Two years ago Xstine (pronounced “Christine”) Cook, founder of the International Festival of Animated Objects, passed the torch—an actual flaming torch—to Peter Balkwill, co-artistic director of the Old Trout Puppet Workshop, in a ceremonial transition of power. Cook’s Calgary Animated Objects Society (CAOS) had produced the festival every two years for more than a decade. In 2013 she was ready to call it quits when Balkwill made an offhanded offer to step in. Prior to the 2015 event, Cook called and told him “You’re up.”
“The reality of what a monstrous undertaking it is kind of hit me,” says Balkwill. The Old Trouts were in no position to take over—members were working on different projects in different cities. Instead, he suggested creating a separate entity to run the festival and serve as a hub for local artists involved in “all things animated”—puppetry, masks, animation—including CAOS, the Old Trouts, WP Puppet Theatre, the Green Fools and Quickdraw Animation Society, among others.
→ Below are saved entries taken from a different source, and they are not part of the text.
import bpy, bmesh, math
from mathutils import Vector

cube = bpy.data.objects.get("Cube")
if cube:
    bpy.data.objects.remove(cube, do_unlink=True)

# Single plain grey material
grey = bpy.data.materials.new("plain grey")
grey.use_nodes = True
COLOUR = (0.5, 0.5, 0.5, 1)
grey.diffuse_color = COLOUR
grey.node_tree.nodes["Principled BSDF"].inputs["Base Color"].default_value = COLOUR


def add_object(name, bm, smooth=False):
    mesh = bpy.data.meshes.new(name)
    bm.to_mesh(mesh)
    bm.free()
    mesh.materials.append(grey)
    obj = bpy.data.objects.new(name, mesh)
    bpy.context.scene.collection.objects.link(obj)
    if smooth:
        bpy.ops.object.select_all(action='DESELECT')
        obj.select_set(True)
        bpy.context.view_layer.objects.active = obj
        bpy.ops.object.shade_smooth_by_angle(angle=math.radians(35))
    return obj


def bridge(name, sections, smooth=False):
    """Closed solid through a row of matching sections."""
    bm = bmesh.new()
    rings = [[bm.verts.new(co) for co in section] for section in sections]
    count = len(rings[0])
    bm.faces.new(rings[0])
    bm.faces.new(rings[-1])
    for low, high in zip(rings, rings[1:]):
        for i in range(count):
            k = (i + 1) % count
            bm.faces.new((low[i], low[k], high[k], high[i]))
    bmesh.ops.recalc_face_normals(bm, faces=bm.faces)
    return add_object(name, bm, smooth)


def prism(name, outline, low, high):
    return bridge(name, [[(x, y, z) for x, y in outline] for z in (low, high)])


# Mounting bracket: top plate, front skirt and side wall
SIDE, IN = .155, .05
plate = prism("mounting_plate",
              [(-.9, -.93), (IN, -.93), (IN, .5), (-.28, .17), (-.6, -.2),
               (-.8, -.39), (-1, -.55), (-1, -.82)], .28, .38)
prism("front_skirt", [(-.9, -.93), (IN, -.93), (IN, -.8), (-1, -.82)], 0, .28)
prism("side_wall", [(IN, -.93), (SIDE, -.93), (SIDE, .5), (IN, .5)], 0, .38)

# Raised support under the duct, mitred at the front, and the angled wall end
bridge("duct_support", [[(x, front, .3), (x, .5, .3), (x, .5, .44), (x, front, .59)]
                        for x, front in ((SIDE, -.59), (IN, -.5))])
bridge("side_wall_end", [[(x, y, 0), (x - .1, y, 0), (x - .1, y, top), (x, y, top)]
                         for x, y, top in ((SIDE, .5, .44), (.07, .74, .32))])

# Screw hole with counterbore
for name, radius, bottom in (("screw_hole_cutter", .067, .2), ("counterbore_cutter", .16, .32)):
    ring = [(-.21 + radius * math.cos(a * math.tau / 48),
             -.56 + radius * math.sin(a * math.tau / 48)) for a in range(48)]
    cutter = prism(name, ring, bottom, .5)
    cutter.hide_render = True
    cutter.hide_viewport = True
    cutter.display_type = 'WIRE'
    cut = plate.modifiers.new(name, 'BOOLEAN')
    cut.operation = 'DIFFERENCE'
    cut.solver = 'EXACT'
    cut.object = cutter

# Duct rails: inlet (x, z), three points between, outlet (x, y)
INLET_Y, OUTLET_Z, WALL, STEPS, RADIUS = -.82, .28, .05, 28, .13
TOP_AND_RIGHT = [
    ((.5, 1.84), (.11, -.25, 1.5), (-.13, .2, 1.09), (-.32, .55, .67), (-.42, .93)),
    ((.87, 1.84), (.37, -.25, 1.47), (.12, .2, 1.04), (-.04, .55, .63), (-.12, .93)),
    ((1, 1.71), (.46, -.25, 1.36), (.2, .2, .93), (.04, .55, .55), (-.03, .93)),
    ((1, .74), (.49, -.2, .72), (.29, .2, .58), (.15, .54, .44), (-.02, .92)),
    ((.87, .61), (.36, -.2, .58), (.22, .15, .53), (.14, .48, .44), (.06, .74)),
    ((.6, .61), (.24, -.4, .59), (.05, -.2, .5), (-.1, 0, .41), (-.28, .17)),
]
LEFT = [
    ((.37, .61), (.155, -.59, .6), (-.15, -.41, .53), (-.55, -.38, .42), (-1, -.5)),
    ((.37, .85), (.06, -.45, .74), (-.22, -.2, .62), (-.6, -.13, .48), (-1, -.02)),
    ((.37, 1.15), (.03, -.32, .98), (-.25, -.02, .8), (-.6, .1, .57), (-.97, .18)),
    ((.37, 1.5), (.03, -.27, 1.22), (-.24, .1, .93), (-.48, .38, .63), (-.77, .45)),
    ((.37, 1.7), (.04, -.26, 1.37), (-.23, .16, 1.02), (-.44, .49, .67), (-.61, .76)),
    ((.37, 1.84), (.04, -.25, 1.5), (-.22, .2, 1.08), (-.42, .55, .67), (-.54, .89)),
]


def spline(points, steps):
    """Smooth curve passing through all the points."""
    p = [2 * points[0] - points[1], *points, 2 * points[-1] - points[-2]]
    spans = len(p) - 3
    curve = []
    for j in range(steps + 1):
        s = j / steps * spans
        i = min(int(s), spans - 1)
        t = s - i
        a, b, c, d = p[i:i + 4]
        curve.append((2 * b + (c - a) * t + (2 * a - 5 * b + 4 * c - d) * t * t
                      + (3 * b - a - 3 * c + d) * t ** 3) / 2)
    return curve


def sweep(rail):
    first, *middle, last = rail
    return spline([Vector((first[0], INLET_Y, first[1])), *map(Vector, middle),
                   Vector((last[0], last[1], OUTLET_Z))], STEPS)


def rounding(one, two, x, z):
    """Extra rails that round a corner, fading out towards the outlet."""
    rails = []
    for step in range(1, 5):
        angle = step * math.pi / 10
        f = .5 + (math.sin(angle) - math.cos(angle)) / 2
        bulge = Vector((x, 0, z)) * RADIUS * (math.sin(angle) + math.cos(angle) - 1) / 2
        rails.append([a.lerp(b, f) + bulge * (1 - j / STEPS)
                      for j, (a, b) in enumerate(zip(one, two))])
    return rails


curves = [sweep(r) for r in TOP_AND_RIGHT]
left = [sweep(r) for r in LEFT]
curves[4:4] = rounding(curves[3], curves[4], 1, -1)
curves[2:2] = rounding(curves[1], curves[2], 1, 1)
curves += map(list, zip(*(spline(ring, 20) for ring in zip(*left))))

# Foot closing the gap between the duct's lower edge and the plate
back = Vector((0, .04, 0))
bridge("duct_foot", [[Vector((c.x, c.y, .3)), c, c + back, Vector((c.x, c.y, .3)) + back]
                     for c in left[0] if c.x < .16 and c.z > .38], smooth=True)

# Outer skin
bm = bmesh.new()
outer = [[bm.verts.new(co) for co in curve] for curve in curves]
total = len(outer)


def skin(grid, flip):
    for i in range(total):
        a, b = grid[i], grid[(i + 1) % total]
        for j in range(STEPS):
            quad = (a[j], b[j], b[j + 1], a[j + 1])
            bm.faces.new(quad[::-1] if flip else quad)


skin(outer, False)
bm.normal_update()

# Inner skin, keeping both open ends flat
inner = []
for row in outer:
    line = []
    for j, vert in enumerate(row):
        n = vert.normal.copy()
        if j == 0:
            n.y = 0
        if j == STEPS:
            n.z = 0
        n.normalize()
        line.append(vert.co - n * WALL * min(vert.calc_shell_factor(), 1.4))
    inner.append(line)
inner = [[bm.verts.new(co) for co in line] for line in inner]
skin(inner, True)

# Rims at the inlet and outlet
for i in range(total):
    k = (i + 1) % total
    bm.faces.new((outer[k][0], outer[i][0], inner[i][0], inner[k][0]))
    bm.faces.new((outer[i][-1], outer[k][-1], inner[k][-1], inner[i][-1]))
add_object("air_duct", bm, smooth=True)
“I was interested in seeing the Calgary festival become its own thing, not unlike its sister festival in Montreal,” he says, referring to the Festival de Casteliers, a larger annual event. Cook, who had previously moved the Calgary event to better align with Montreal’s so that international artists could perform at both, stayed on board to help out.
Cook and Balkwill have been part of Calgary’s puppet scene for years. Cook helped establish the Green Fools in the 1990s before starting CAOS, and Balkwill worked on summer amphitheatre shows with friends who later became the Old Trouts. They were attracted to the art form because puppets have no limitations. “You can dismember them, murder them, make them fly, make them go underwater,” says Cook. “You can shrink them, you can explode them,” adds Balkwill. “The puppet has been around as a vehicle to tell stories since before there were words.”
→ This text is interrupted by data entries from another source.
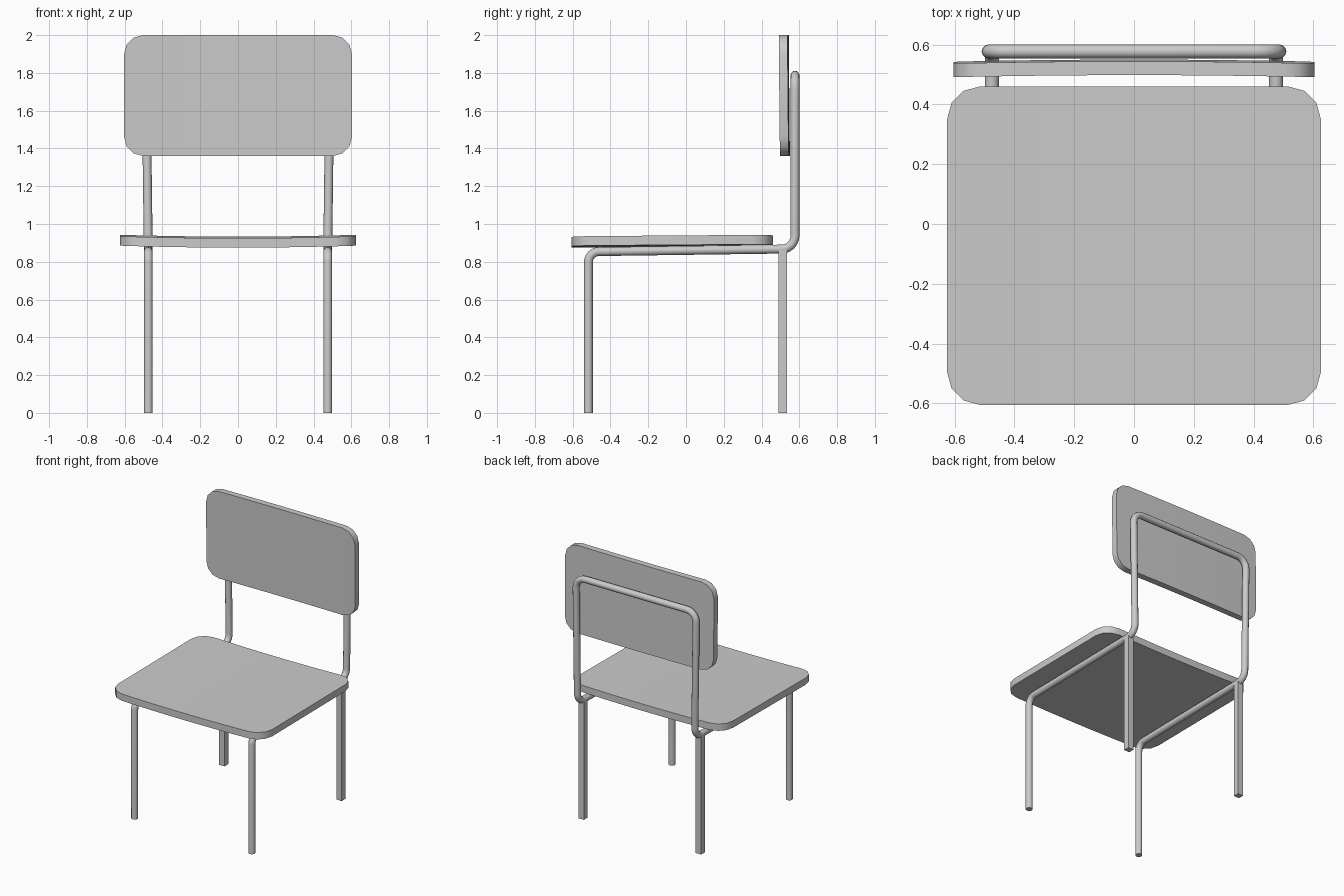
import bpy, bmesh, math
from mathutils import Vector

if "Cube" in bpy.data.objects:
    bpy.data.objects.remove(bpy.data.objects["Cube"])


def finish(name, bm, angle=35):
    bmesh.ops.recalc_face_normals(bm, faces=bm.faces)
    mesh = bpy.data.meshes.new(name)
    bm.to_mesh(mesh)
    bm.free()
    obj = bpy.data.objects.new(name, mesh)
    bpy.context.collection.objects.link(obj)
    bpy.context.view_layer.objects.active = obj
    obj.select_set(True)
    bpy.ops.object.shade_smooth_by_angle(angle=math.radians(angle))
    obj.select_set(False)
    return obj


def panel(name, half_w, half_h, cut, place):
    """Rounded board made of columns; place(x, v, side) maps to 3D, side is 0 or 1."""
    cx = half_w - cut
    steps = [math.radians(a) for a in (0, 30, 60, 90)]
    right = [(cx + cut * math.sin(a), half_h - cut * (1 - math.cos(a))) for a in steps]
    mid = [(cx * i / 4, half_h) for i in range(-3, 4)]
    cols = [(-x, h) for x, h in reversed(right)] + mid + right
    bm = bmesh.new()
    rings = [[bm.verts.new(place(x, v * h, s)) for v, s in ((-1, 0), (1, 0), (1, 1), (-1, 1))]
             for x, h in cols]
    for a, b in zip(rings, rings[1:]):
        for i in range(4):
            j = (i + 1) % 4
            bm.faces.new((a[i], a[j], b[j], b[i]))
    bm.faces.new(rings[0])
    bm.faces.new(rings[-1])
    return finish(name, bm)


def fillet(points, radii, n=6):
    """Round the inner corners of a polyline."""
    pts = [Vector(p) for p in points]
    out = [pts[0]]
    for a, p, b, r in zip(pts, pts[1:], pts[2:], radii):
        s = p + (a - p).normalized() * r
        e = p + (b - p).normalized() * r
        for i in range(n + 1):
            t = i / n
            # blend of two tangents approximating a circular arc
            w = 0.707 * 2 * t * (1 - t)
            k = (1 - t) ** 2 + w + t * t
            out.append((s * (1 - t) ** 2 + p * w + e * t * t) / k)
    out.append(pts[-1])
    return out


def tube(name, path, radius):
    curve = bpy.data.curves.new(name, 'CURVE')
    curve.dimensions = '3D'
    curve.bevel_depth = radius
    curve.bevel_resolution = 4
    curve.use_fill_caps = True
    spline = curve.splines.new('POLY')
    spline.points.add(len(path) - 1)
    for sp, p in zip(spline.points, path):
        sp.co = (*p, 1)
    obj = bpy.data.objects.new(name, curve)
    bpy.context.collection.objects.link(obj)
    bpy.context.view_layer.objects.active = obj
    obj.select_set(True)
    bpy.ops.object.convert(target='MESH')
    bpy.ops.object.shade_smooth_by_angle(angle=math.radians(40))
    bpy.context.object.select_set(False)


# Seat: slightly dished across its width and tilted up to the rear
panel("seat", 0.625, 0.5325, 0.11,
      lambda x, v, s: (x, v - 0.0725, 0.879 + 0.05 * s + 0.01 * (x / 0.625) ** 2
                       + 0.004 * (v / 0.53)))

# Backrest: gently wrapped forward at its sides
panel("backrest", 0.603, 0.32, 0.10,
      lambda x, v, s: (x, 0.501 + 0.046 * s - 0.007 * (x / 0.6) ** 2 - 0.003 * v / 0.32,
                       1.68 + v))

# Tube frame: front legs, seat rails, uprights and top bar in one bent tube
half = [(0.475, -0.517, 0), (0.475, -0.517, 0.853), (0.475, 0.577, 0.868),
        (0.487, 0.577, 1.788)]
radii = [0.055, 0.07, 0.075]
frame = half + [(-x, y, z) for x, y, z in reversed(half)]
tube("tube_frame", fillet(frame, radii + radii[::-1]), 0.0235)

# Square rear legs
for side, label in ((1, "right"), (-1, "left")):
    bm = bmesh.new()
    bmesh.ops.create_cube(bm, size=1)
    bmesh.ops.scale(bm, vec=(0.044, 0.044, 0.865), verts=bm.verts)
    bmesh.ops.translate(bm, vec=(side * 0.475, 0.513, 0.4325), verts=bm.verts)
    finish("rear_leg_" + label, bm)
With a renewed vision for the festival, they joined forces with some like-minded friends to create the International Festival of Animated Objects Society (IFAOS). The new standalone, not-for-profit organization will produce the March 16–19 festival under the management of Gwen Murray, who has experience in arts development.
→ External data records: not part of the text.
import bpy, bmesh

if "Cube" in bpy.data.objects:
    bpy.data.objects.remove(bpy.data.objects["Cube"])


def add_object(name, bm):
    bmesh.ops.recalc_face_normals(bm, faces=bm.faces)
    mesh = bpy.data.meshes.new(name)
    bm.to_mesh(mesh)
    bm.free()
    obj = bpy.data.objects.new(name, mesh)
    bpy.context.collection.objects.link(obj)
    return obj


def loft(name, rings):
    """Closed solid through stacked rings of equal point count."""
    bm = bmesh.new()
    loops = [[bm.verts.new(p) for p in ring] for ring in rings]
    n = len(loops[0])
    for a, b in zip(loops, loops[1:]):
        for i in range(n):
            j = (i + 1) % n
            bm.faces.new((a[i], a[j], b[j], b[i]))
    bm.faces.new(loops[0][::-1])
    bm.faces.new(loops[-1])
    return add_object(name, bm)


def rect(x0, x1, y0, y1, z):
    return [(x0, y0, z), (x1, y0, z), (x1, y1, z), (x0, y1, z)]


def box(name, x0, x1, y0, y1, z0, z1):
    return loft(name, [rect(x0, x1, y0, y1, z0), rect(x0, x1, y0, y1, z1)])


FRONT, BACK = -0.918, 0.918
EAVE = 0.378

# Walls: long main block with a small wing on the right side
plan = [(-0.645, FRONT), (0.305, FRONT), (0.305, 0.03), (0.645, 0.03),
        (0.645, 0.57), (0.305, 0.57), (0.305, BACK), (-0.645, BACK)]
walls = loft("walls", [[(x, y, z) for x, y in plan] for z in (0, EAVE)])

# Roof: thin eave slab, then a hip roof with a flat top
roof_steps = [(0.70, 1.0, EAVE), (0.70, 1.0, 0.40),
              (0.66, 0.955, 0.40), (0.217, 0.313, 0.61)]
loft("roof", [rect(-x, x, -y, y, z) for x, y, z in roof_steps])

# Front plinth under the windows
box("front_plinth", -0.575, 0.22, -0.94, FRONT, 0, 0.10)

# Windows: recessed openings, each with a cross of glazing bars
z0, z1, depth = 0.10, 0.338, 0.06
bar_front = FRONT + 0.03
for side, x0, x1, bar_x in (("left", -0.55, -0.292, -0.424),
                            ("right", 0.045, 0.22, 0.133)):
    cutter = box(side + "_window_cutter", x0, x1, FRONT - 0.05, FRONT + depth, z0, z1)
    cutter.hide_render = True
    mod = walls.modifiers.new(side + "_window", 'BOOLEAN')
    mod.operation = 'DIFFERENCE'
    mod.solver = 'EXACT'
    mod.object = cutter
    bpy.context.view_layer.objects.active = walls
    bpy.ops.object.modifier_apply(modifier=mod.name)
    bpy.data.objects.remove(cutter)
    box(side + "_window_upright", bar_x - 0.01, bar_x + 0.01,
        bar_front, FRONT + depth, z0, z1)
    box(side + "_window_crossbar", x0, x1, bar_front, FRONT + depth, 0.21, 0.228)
This year IFAOS scaled back the festival in an effort to consolidate its base before expanding. The all-ages event will include the usual puppet shows, screenings, workshops, lectures and the popular Dolly Wiggler Cabaret, but with a particular focus on local talent.
Calgary has a healthy number of artists to choose from, which Balkwill says is due to trailblazer Ronnie Burkett and his marionettes. “His inspiration and his dedication to the puppet arts, particularly for adults, really opened up the door for other crazies to follow.”
The 2017 lineup includes some familiar Calgary names such as clown and puppeteer Mooky Cornish and the Old Trouts themselves with a remount of their debut show from 1999, The Unlikely Birth of Istvan. That production started the Trouts on a path that has taken them around the world with well-known works such as Famous Puppet Death Scenes.
The festival will also highlight emerging local artists such as Long Grass Studio and Pape and Taper—both have appeared previously in the cabaret, but this is their first time presenting full-length work. “It’s important that the festival give local artists a chance to push their art to the next level,” says Cook. Talent from outside the city includes the Wonderheads from Portland (Loon, Grim and Fisher), a Montreal puppet troupe and a selection of animated films.
Cook and Balkwill will both remain involved in the festival, at least until the society is on its feet. As Balkwill puts it, “Xstine ceremoniously handed me the reins—and I handed half of them back to her.” Cook doesn’t bear any grudge: “With all these amazing people involved we’re going to push it further than it’s ever gone before.”